Task prompt
Write the records out exactly, so that no picture remains in the copy.

Rendered images with source text
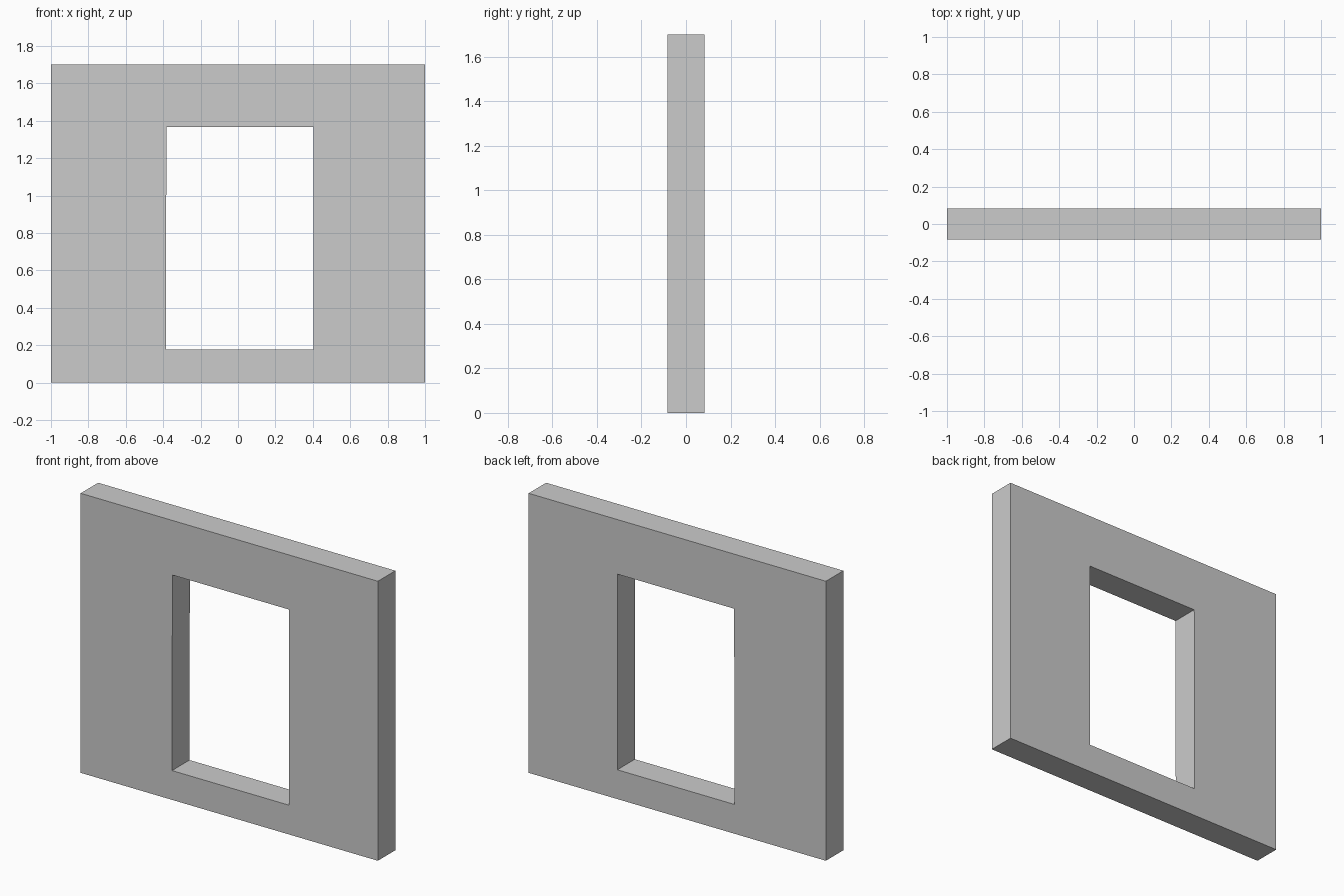
import bpy, bmesh

if "Cube" in bpy.data.objects:
    bpy.data.objects.remove(bpy.data.objects["Cube"])

HALF_DEPTH = 0.084
# Wall outline and window opening, as matching (x, z) corners
OUTER = [(-1, 0), (1, 0), (1, 1.70), (-1, 1.70)]
OPENING = [(-0.385, 0.178), (0.403, 0.178), (0.403, 1.368), (-0.383, 1.368)]

bm = bmesh.new()


def ring(points, y):
    return [bm.verts.new((x, y, z)) for x, z in points]


def bridge(a, b):
    for i in range(4):
        j = (i + 1) % 4
        bm.faces.new((a[i], a[j], b[j], b[i]))


# Front face, outer edge, back face and opening reveal form one closed loop of rings
rings = [ring(OUTER, -HALF_DEPTH), ring(OPENING, -HALF_DEPTH),
         ring(OPENING, HALF_DEPTH), ring(OUTER, HALF_DEPTH)]
for k in range(4):
    bridge(rings[k], rings[(k + 1) % 4])
bmesh.ops.recalc_face_normals(bm, faces=bm.faces)

mesh = bpy.data.meshes.new("wall_with_window_opening")
bm.to_mesh(mesh)
bm.free()
wall = bpy.data.objects.new("wall_with_window_opening", mesh)
bpy.context.collection.objects.link(wall)
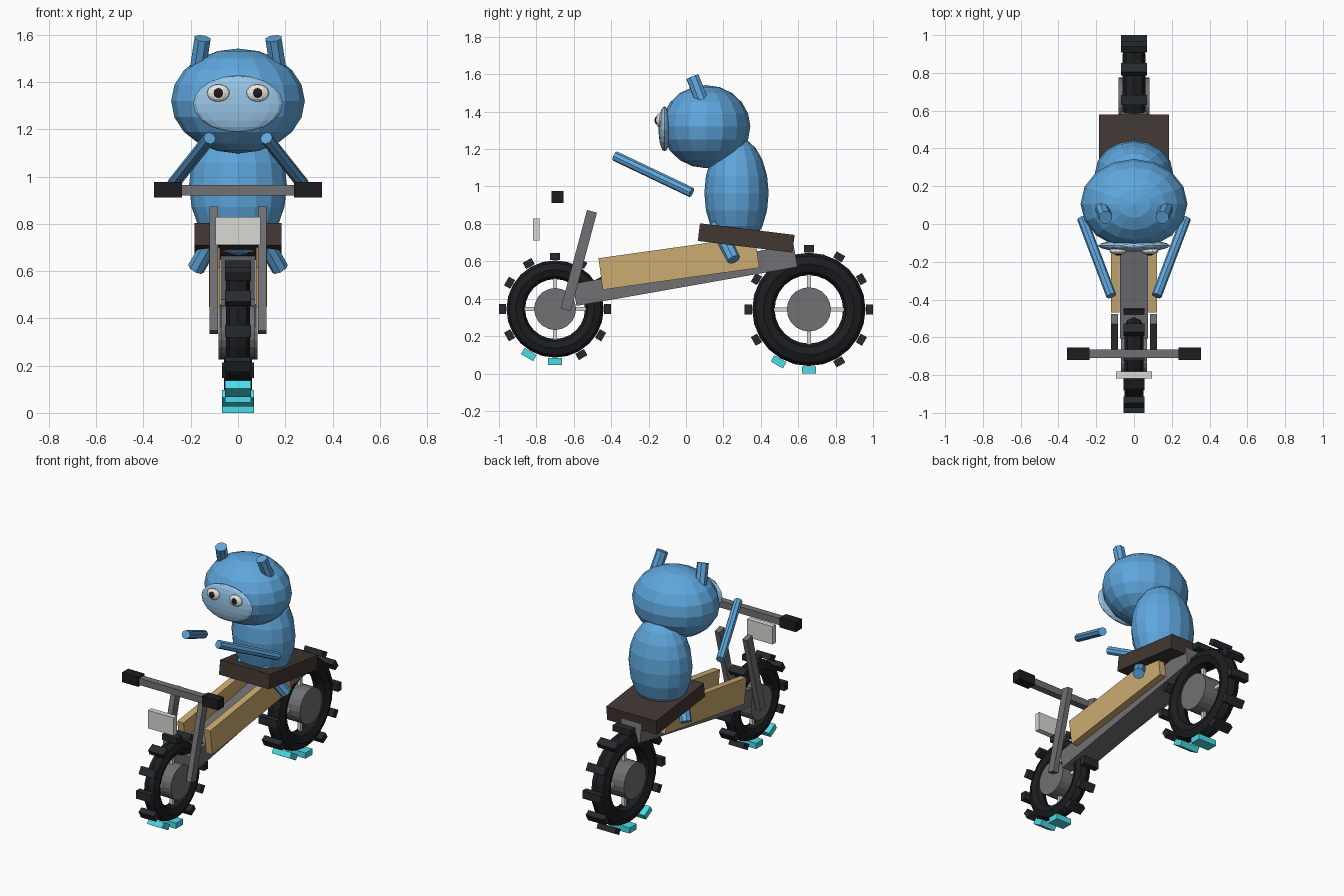
import bpy
from math import radians, sin, cos, pi
from mathutils import Vector

if "Cube" in bpy.data.objects:
    bpy.data.objects.remove(bpy.data.objects["Cube"])


def material(name, r, g, b):
    m = bpy.data.materials.new(name)
    m.diffuse_color = [(c / 255) ** 2.2 for c in (r, g, b)] + [1]
    m.use_nodes = True
    m.node_tree.nodes["Principled BSDF"].inputs["Base Color"].default_value = m.diffuse_color
    return m


BLUE = material("blue", 95, 165, 220)
PALE = material("pale_blue", 150, 195, 230)
WHITE = material("white", 235, 232, 222)
BLACK = material("black", 35, 35, 38)
RUBBER = material("rubber", 34, 35, 37)
KNOB = material("knob_rubber", 42, 46, 48)
CYAN = material("cyan", 75, 220, 232)
METAL = material("metal", 112, 112, 115)
LIGHT = material("light_grey", 215, 217, 210)
TAN = material("tan", 203, 170, 112)
BROWN = material("dark_brown", 66, 58, 53)


def finish(name, mat):
    ob = bpy.context.object
    ob.name = name
    ob.data.materials.append(mat)
    return ob


def box(name, loc, size, mat, tilt=0):
    bpy.ops.mesh.primitive_cube_add(size=1, location=loc, rotation=(radians(tilt), 0, 0))
    ob = finish(name, mat)
    ob.scale = size
    return ob


def ball(name, loc, radii, mat, seg=16, rings=10):
    bpy.ops.mesh.primitive_uv_sphere_add(segments=seg, ring_count=rings, location=loc)
    ob = finish(name, mat)
    ob.scale = radii
    return ob


def rod(name, a, b, radius, mat, sides=8):
    a, b = Vector(a), Vector(b)
    bpy.ops.mesh.primitive_cylinder_add(vertices=sides, radius=radius, depth=(b - a).length,
                                        location=(a + b) / 2)
    ob = finish(name, mat)
    ob.rotation_euler = (b - a).to_track_quat('Z', 'Y').to_euler()
    return ob


def wheel(name, y, z, major, minor, hub_r, hub_w, outer, knob_w):
    bpy.ops.mesh.primitive_torus_add(major_radius=major, minor_radius=minor, major_segments=24,
                                     minor_segments=8, location=(0, y, z),
                                     rotation=(0, pi / 2, 0))
    finish(name + "_tire", RUBBER)
    rod(name + "_hub", (-hub_w / 2, y, z), (hub_w / 2, y, z), hub_r, METAL, 20)
    # crossed spokes
    box(name + "_spoke_upright", (0, y, z), (0.022, 0.022, 2 * major), LIGHT)
    box(name + "_spoke_level", (0, y, z), (0.022, 2 * major, 0.022), LIGHT)
    # tread knobs, the two lowest ones glowing
    for i in range(12):
        a = i * pi / 6
        glow = i in (6, 7)
        r = outer - 0.019
        box(f"{name}_knob_{i}", (0, y + r * sin(a), z + r * cos(a)),
            (knob_w, 0.075 if glow else 0.053, 0.038), CYAN if glow else KNOB, -i * 30)


# wheels
wheel("front_wheel", -0.70, 0.345, 0.21, 0.05, 0.112, 0.14, 0.30, 0.112)
wheel("rear_wheel", 0.657, 0.343, 0.243, 0.06, 0.118, 0.164, 0.343, 0.135)

# frame, seat, steering
box("frame_beam", (0, -0.005, 0.525), (0.15, 1.2, 0.12), METAL, 10)
box("seat", (0, 0.322, 0.725), (0.37, 0.51, 0.095), BROWN, -7)
box("handlebar", (0, -0.687, 0.943), (0.48, 0.045, 0.045), METAL)
box("headlight", (0, -0.80, 0.77), (0.19, 0.036, 0.12), LIGHT)

# rider body and head
ball("body", (0, 0.27, 0.965), (0.207, 0.172, 0.30), BLUE)
ball("head", (0, 0.107, 1.32), (0.283, 0.237, 0.222), BLUE)
ball("face", (0, -0.115, 1.308), (0.19, 0.032, 0.12), PALE)

# mirrored parts
for side, s in (("left", -1), ("right", 1)):
    box(side + "_panel", (s * 0.099, -0.038, 0.591), (0.046, 0.845, 0.17), TAN, 8)
    box(side + "_fork", (s * 0.103, -0.573, 0.604), (0.036, 0.055, 0.545), METAL, -15)
    box(side + "_grip", (s * 0.296, -0.687, 0.944), (0.12, 0.065, 0.065), BLACK)
    ball(side + "_eye", (s * 0.083, -0.142, 1.354), (0.048, 0.02, 0.037), WHITE, 12, 8)
    ball(side + "_pupil", (s * 0.083, -0.157, 1.354), (0.021, 0.011, 0.021), BLACK, 10, 6)
    rod(side + "_ear", (s * 0.175, 0.10, 1.42), (s * 0.15, 0.035, 1.585), 0.037, BLUE)
    rod(side + "_arm", (s * 0.275, 0.03, 0.968), (s * 0.12, -0.38, 1.163), 0.027, BLUE)
    rod(side + "_leg", (s * 0.07, 0.16, 0.80), (s * 0.178, 0.255, 0.61), 0.037, BLUE)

Finished exercise
import bpy, bmesh

if "Cube" in bpy.data.objects:
    bpy.data.objects.remove(bpy.data.objects["Cube"])

HALF_DEPTH = 0.084
# Wall outline and window opening, as matching (x, z) corners
OUTER = [(-1, 0), (1, 0), (1, 1.70), (-1, 1.70)]
OPENING = [(-0.385, 0.178), (0.403, 0.178), (0.403, 1.368), (-0.383, 1.368)]

bm = bmesh.new()


def ring(points, y):
    return [bm.verts.new((x, y, z)) for x, z in points]


def bridge(a, b):
    for i in range(4):
        j = (i + 1) % 4
        bm.faces.new((a[i], a[j], b[j], b[i]))


# Front face, outer edge, back face and opening reveal form one closed loop of rings
rings = [ring(OUTER, -HALF_DEPTH), ring(OPENING, -HALF_DEPTH),
         ring(OPENING, HALF_DEPTH), ring(OUTER, HALF_DEPTH)]
for k in range(4):
    bridge(rings[k], rings[(k + 1) % 4])
bmesh.ops.recalc_face_normals(bm, faces=bm.faces)

mesh = bpy.data.meshes.new("wall_with_window_opening")
bm.to_mesh(mesh)
bm.free()
wall = bpy.data.objects.new("wall_with_window_opening", mesh)
bpy.context.collection.objects.link(wall)
import bpy
from math import radians, sin, cos, pi
from mathutils import Vector

if "Cube" in bpy.data.objects:
    bpy.data.objects.remove(bpy.data.objects["Cube"])


def material(name, r, g, b):
    m = bpy.data.materials.new(name)
    m.diffuse_color = [(c / 255) ** 2.2 for c in (r, g, b)] + [1]
    m.use_nodes = True
    m.node_tree.nodes["Principled BSDF"].inputs["Base Color"].default_value = m.diffuse_color
    return m


BLUE = material("blue", 95, 165, 220)
PALE = material("pale_blue", 150, 195, 230)
WHITE = material("white", 235, 232, 222)
BLACK = material("black", 35, 35, 38)
RUBBER = material("rubber", 34, 35, 37)
KNOB = material("knob_rubber", 42, 46, 48)
CYAN = material("cyan", 75, 220, 232)
METAL = material("metal", 112, 112, 115)
LIGHT = material("light_grey", 215, 217, 210)
TAN = material("tan", 203, 170, 112)
BROWN = material("dark_brown", 66, 58, 53)


def finish(name, mat):
    ob = bpy.context.object
    ob.name = name
    ob.data.materials.append(mat)
    return ob


def box(name, loc, size, mat, tilt=0):
    bpy.ops.mesh.primitive_cube_add(size=1, location=loc, rotation=(radians(tilt), 0, 0))
    ob = finish(name, mat)
    ob.scale = size
    return ob


def ball(name, loc, radii, mat, seg=16, rings=10):
    bpy.ops.mesh.primitive_uv_sphere_add(segments=seg, ring_count=rings, location=loc)
    ob = finish(name, mat)
    ob.scale = radii
    return ob


def rod(name, a, b, radius, mat, sides=8):
    a, b = Vector(a), Vector(b)
    bpy.ops.mesh.primitive_cylinder_add(vertices=sides, radius=radius, depth=(b - a).length,
                                        location=(a + b) / 2)
    ob = finish(name, mat)
    ob.rotation_euler = (b - a).to_track_quat('Z', 'Y').to_euler()
    return ob


def wheel(name, y, z, major, minor, hub_r, hub_w, outer, knob_w):
    bpy.ops.mesh.primitive_torus_add(major_radius=major, minor_radius=minor, major_segments=24,
                                     minor_segments=8, location=(0, y, z),
                                     rotation=(0, pi / 2, 0))
    finish(name + "_tire", RUBBER)
    rod(name + "_hub", (-hub_w / 2, y, z), (hub_w / 2, y, z), hub_r, METAL, 20)
    # crossed spokes
    box(name + "_spoke_upright", (0, y, z), (0.022, 0.022, 2 * major), LIGHT)
    box(name + "_spoke_level", (0, y, z), (0.022, 2 * major, 0.022), LIGHT)
    # tread knobs, the two lowest ones glowing
    for i in range(12):
        a = i * pi / 6
        glow = i in (6, 7)
        r = outer - 0.019
        box(f"{name}_knob_{i}", (0, y + r * sin(a), z + r * cos(a)),
            (knob_w, 0.075 if glow else 0.053, 0.038), CYAN if glow else KNOB, -i * 30)


# wheels
wheel("front_wheel", -0.70, 0.345, 0.21, 0.05, 0.112, 0.14, 0.30, 0.112)
wheel("rear_wheel", 0.657, 0.343, 0.243, 0.06, 0.118, 0.164, 0.343, 0.135)

# frame, seat, steering
box("frame_beam", (0, -0.005, 0.525), (0.15, 1.2, 0.12), METAL, 10)
box("seat", (0, 0.322, 0.725), (0.37, 0.51, 0.095), BROWN, -7)
box("handlebar", (0, -0.687, 0.943), (0.48, 0.045, 0.045), METAL)
box("headlight", (0, -0.80, 0.77), (0.19, 0.036, 0.12), LIGHT)

# rider body and head
ball("body", (0, 0.27, 0.965), (0.207, 0.172, 0.30), BLUE)
ball("head", (0, 0.107, 1.32), (0.283, 0.237, 0.222), BLUE)
ball("face", (0, -0.115, 1.308), (0.19, 0.032, 0.12), PALE)

# mirrored parts
for side, s in (("left", -1), ("right", 1)):
    box(side + "_panel", (s * 0.099, -0.038, 0.591), (0.046, 0.845, 0.17), TAN, 8)
    box(side + "_fork", (s * 0.103, -0.573, 0.604), (0.036, 0.055, 0.545), METAL, -15)
    box(side + "_grip", (s * 0.296, -0.687, 0.944), (0.12, 0.065, 0.065), BLACK)
    ball(side + "_eye", (s * 0.083, -0.142, 1.354), (0.048, 0.02, 0.037), WHITE, 12, 8)
    ball(side + "_pupil", (s * 0.083, -0.157, 1.354), (0.021, 0.011, 0.021), BLACK, 10, 6)
    rod(side + "_ear", (s * 0.175, 0.10, 1.42), (s * 0.15, 0.035, 1.585), 0.037, BLUE)
    rod(side + "_arm", (s * 0.275, 0.03, 0.968), (s * 0.12, -0.38, 1.163), 0.027, BLUE)
    rod(side + "_leg", (s * 0.07, 0.16, 0.80), (s * 0.178, 0.255, 0.61), 0.037, BLUE)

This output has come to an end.